Starting from the top of the entries below and ending with the line containing "a, b = long", restate every line word for word, pictures omitted.
*** Opening Dataset records ***
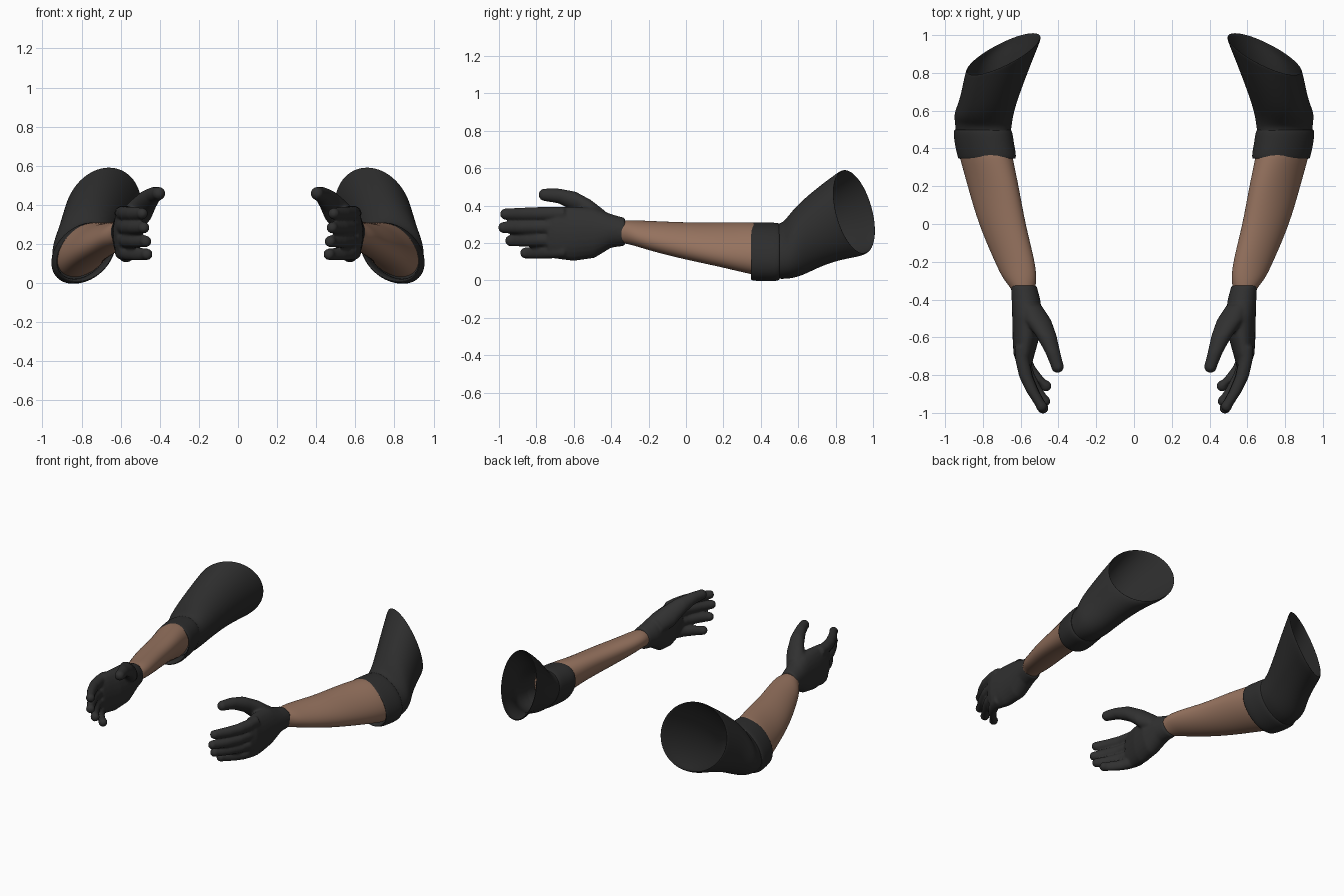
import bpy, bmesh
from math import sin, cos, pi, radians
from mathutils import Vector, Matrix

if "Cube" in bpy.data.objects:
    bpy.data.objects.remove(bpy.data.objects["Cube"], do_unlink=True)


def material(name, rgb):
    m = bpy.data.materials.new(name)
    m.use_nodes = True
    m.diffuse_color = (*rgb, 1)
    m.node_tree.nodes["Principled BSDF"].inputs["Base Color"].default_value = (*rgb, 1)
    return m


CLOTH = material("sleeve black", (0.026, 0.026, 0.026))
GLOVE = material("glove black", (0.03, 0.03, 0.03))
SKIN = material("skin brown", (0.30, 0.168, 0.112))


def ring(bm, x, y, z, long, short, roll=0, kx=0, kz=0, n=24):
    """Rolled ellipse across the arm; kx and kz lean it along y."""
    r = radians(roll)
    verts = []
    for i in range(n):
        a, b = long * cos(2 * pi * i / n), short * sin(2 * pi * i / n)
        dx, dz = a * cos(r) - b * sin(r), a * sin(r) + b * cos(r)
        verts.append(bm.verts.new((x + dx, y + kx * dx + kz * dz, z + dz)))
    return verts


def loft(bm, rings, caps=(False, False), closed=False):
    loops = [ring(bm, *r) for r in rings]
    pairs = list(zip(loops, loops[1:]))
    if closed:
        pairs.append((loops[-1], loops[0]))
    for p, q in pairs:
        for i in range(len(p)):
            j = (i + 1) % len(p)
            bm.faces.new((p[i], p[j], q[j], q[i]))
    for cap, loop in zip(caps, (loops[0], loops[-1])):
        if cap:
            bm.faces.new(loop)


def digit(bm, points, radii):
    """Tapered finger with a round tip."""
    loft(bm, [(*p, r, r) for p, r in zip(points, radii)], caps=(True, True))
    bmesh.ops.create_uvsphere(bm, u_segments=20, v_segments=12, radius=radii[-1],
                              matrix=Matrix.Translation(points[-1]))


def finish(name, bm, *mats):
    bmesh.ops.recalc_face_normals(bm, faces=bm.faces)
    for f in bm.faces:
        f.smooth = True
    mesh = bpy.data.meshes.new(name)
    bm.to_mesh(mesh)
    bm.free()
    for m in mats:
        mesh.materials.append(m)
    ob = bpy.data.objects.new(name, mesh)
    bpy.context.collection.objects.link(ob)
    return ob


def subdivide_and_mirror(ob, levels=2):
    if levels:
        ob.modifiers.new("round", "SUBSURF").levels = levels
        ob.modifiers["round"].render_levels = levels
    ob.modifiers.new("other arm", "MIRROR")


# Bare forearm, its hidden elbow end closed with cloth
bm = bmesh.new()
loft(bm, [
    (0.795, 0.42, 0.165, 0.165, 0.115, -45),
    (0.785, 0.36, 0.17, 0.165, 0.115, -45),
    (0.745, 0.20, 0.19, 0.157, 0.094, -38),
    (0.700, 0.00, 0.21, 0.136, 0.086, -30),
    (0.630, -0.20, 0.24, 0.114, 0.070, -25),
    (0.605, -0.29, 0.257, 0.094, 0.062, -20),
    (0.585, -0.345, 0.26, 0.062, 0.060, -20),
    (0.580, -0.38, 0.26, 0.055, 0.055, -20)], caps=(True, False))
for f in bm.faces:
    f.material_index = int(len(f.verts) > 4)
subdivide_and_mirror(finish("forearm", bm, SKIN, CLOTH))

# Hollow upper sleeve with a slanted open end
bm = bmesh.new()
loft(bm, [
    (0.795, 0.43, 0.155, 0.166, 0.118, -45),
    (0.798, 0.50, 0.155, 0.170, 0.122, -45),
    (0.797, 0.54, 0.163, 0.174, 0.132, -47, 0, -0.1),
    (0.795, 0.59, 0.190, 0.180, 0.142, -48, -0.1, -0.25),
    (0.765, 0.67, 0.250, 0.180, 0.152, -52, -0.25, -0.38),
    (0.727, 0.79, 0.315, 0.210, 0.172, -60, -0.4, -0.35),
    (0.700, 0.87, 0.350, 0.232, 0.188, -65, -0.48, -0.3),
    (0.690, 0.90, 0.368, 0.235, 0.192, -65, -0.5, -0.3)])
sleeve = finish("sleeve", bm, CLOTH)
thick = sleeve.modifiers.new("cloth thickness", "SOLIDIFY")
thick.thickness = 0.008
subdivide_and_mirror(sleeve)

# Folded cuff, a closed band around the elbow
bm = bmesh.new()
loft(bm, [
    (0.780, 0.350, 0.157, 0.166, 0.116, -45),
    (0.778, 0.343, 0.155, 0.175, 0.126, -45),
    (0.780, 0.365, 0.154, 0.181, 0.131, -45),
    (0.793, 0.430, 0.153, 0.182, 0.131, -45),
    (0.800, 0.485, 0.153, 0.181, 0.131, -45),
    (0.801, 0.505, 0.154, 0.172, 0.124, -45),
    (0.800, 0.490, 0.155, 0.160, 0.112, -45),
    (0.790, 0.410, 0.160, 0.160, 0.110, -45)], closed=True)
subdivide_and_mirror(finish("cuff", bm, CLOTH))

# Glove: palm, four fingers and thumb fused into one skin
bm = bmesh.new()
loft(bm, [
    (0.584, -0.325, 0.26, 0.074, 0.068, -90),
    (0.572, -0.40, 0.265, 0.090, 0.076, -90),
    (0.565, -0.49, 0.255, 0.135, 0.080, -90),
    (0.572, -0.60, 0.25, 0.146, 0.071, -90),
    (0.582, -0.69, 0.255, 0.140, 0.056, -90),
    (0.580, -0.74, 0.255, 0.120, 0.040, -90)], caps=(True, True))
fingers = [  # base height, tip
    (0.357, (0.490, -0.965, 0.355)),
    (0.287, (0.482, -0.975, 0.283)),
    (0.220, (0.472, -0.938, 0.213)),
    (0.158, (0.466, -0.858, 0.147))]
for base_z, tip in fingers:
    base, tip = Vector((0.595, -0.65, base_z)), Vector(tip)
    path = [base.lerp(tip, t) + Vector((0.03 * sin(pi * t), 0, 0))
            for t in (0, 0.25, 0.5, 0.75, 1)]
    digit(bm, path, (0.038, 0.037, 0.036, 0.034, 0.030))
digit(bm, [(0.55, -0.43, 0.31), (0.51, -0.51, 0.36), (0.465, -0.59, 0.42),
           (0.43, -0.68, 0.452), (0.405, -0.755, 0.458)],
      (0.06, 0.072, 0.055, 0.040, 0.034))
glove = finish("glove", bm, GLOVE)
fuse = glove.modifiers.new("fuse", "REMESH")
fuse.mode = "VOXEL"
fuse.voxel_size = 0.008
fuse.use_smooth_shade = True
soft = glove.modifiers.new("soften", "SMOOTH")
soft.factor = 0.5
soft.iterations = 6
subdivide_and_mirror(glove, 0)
*** Closing Dataset records ***
> Solved problem
import bpy, bmesh
from math import sin, cos, pi, radians
from mathutils import Vector, Matrix

if "Cube" in bpy.data.objects:
    bpy.data.objects.remove(bpy.data.objects["Cube"], do_unlink=True)


def material(name, rgb):
    m = bpy.data.materials.new(name)
    m.use_nodes = True
    m.diffuse_color = (*rgb, 1)
    m.node_tree.nodes["Principled BSDF"].inputs["Base Color"].default_value = (*rgb, 1)
    return m


CLOTH = material("sleeve black", (0.026, 0.026, 0.026))
GLOVE = material("glove black", (0.03, 0.03, 0.03))
SKIN = material("skin brown", (0.30, 0.168, 0.112))


def ring(bm, x, y, z, long, short, roll=0, kx=0, kz=0, n=24):
    """Rolled ellipse across the arm; kx and kz lean it along y."""
    r = radians(roll)
    verts = []
    for i in range(n):
        a, b = long * cos(2 * pi * i / n), short * sin(2 * pi * i / n)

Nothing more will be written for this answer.